### Source material

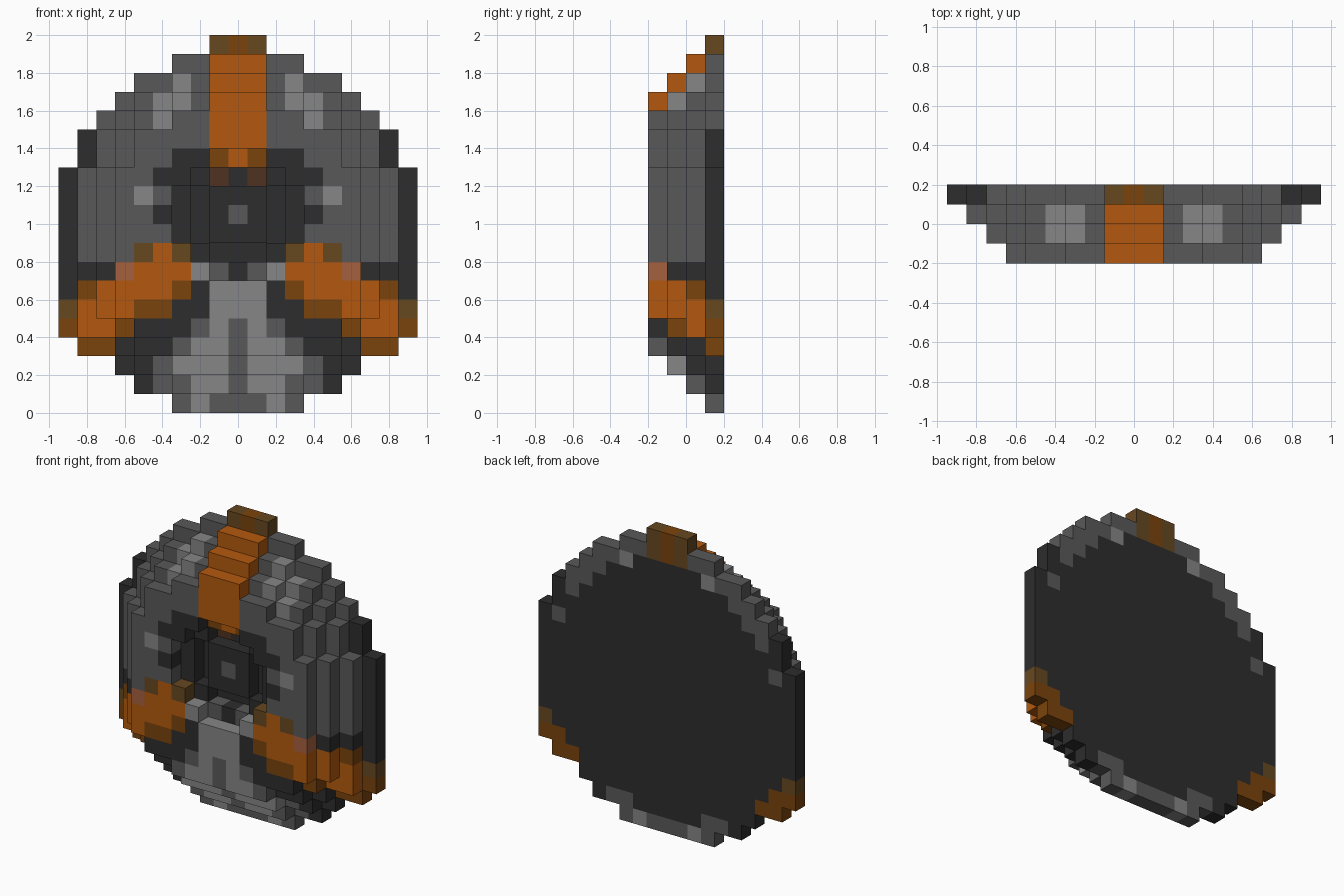
import bpy
import bmesh

cube = bpy.data.objects.get("Cube")
if cube:
    bpy.data.objects.remove(cube, do_unlink=True)

CELL = 0.1

# Flat colours, given as sRGB hex and converted to linear
HEX = {"dark": "2d2d2d", "gray": "595959", "light": "868686", "orange": "b4590e",
       "brown": "7b440c", "olive": "664820", "salmon": "a5603f", "dark_brown": "4f3220"}
NAMES = list(HEX)


def linear(h):
    c = int(h, 16) / 255
    return c / 12.92 if c <= 0.04045 else ((c + 0.055) / 1.055) ** 2.4


def make_material(name, code):
    rgba = [linear(code[i:i + 2]) for i in (0, 2, 4)] + [1.0]
    mat = bpy.data.materials.new(name)
    mat.use_nodes = True
    mat.diffuse_color = rgba
    bsdf = next(n for n in mat.node_tree.nodes if n.type == 'BSDF_PRINCIPLED')
    bsdf.inputs["Base Color"].default_value = rgba
    bsdf.inputs["Roughness"].default_value = 0.9
    return mat


MATS = [make_material(n, c) for n, c in HEX.items()]

# Pattern on one half, mirrored by using abs(column); gray where nothing is painted
pattern = {}


def paint(colour, *rects):
    for c0, c1, r0, r1 in rects:
        for c in range(c0, c1 + 1):
            for r in range(r0, r1 + 1):
                pattern[c, r] = colour


# Dark rim, lower hollows and centre
paint("dark", (9, 9, 6, 12), (8, 8, 13, 14), (7, 9, 7, 7))
paint("dark", (5, 5, 1, 1), (5, 6, 2, 2), (4, 6, 3, 3), (3, 5, 4, 4), (2, 3, 5, 5), (2, 2, 6, 6))
paint("dark", (0, 3, 9, 12), (2, 3, 13, 13), (0, 2, 8, 8), (0, 0, 7, 7), (4, 4, 12, 12), (4, 4, 10, 10))
paint("gray", (0, 0, 10, 10))
paint("dark_brown", (1, 1, 12, 12))
# Crest stripe
paint("orange", (0, 1, 14, 18), (0, 0, 13, 13))
paint("brown", (1, 1, 13, 13), (0, 0, 19, 19))
paint("olive", (1, 1, 19, 19))
# Light highlights and lower nose
paint("light", (3, 3, 17, 17), (3, 4, 16, 16), (4, 4, 15, 15), (5, 5, 11, 11), (2, 2, 7, 7))
paint("light", (0, 1, 5, 6), (1, 1, 1, 4), (2, 2, 1, 3), (3, 3, 2, 2), (2, 2, 0, 0))
# Slanted side stripes
paint("orange", (4, 4, 8, 8), (3, 5, 7, 7), (4, 7, 6, 6), (6, 8, 5, 5), (7, 8, 4, 4))
paint("brown", (3, 3, 6, 6), (8, 8, 6, 6), (4, 5, 5, 5), (6, 6, 4, 4), (9, 9, 4, 4), (7, 8, 3, 3))
paint("olive", (3, 3, 8, 8), (5, 5, 8, 8), (9, 9, 5, 5))
paint("salmon", (6, 6, 7, 7))

# Round outline: widest column of each row from the bottom up
OUTLINE = [3, 5, 6, 8] + [9] * 9 + [8, 8, 7, 6, 5, 3, 1]
disc = {(c, r) for r, w in enumerate(OUTLINE) for c in range(-w, w + 1)}
SIDES = [(1, 0), (-1, 0), (0, 1), (0, -1)]
RING = SIDES + [(1, 1), (1, -1), (-1, 1), (-1, -1)]


def erode(cells):
    return {(c, r) for c, r in cells if all((c + i, r + k) in cells for i, k in SIDES)}


# Four stepped layers, back (0) to front (3)
layers = [disc]
for _ in range(3):
    layers.append(erode(layers[-1]))

# Round stepped recess with a square boss left standing in it
recess = {(c, r) for r, w in zip(range(7, 14), (1, 2, 3, 3, 3, 2, 1)) for c in range(-w, w + 1)}
boss = {(c, r) for c in range(-1, 2) for r in range(9, 12)}
layers[3] -= recess
layers[2] -= erode(recess) - boss
solid = {(c, d, r) for d, cells in enumerate(layers) for c, r in cells}


def colour_of(c, d, r, back):
    name = pattern.get((abs(c), r), "gray")
    if back:
        rim = r >= 18 or any((c + i, r + k) not in disc for i, k in RING)
        if not rim:
            return "dark"
        if name == "orange":
            return "olive" if abs(c) == 1 else "brown"
    return name


def build(name, d, cells):
    """Make one layer from cells, keeping only its exposed faces."""
    bm = bmesh.new()
    for c, r in sorted(cells):
        centre = (c, d, r)
        for axis in range(3):
            for sign in (-1, 1):
                near = list(centre)
                near[axis] += sign
                if tuple(near) in solid:
                    continue
                u, v = (axis + 1) % 3, (axis + 2) % 3
                corners = []
                for a, b in ((-.5, -.5), (.5, -.5), (.5, .5), (-.5, .5)):
                    p = list(centre)
                    p[axis] += sign * 0.5
                    p[u] += a
                    p[v] += b
                    # Depth counts towards the front, so y is flipped
                    corners.append(bm.verts.new((p[0] * CELL, (1.5 - p[1]) * CELL, (p[2] + 0.5) * CELL)))
                # Flipping y reverses the winding
                face = bm.faces.new(corners if sign < 0 else corners[::-1])
                back = axis == 1 and sign < 0
                face.material_index = NAMES.index(colour_of(c, d, r, back))
    bmesh.ops.remove_doubles(bm, verts=bm.verts, dist=0.001)
    mesh = bpy.data.meshes.new(name)
    bm.to_mesh(mesh)
    bm.free()
    for mat in MATS:
        mesh.materials.append(mat)
    bpy.context.collection.objects.link(bpy.data.objects.new(name, mesh))


build("back_plate", 0, layers[0])
build("outer_step", 1, layers[1])
build("middle_step", 2, layers[2] - boss)
build("center_boss", 2, boss)
build("front_step", 3, layers[3])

######

◆ What you have to do:
Copy every line above in which the string "bsdf" shows up.

◆ Reply to the task:
    bsdf = next(n for n in mat.node_tree.nodes if n.type == 'BSDF_PRINCIPLED')
    bsdf.inputs["Base Color"].default_value = rgba
    bsdf.inputs["Roughness"].default_value = 0.9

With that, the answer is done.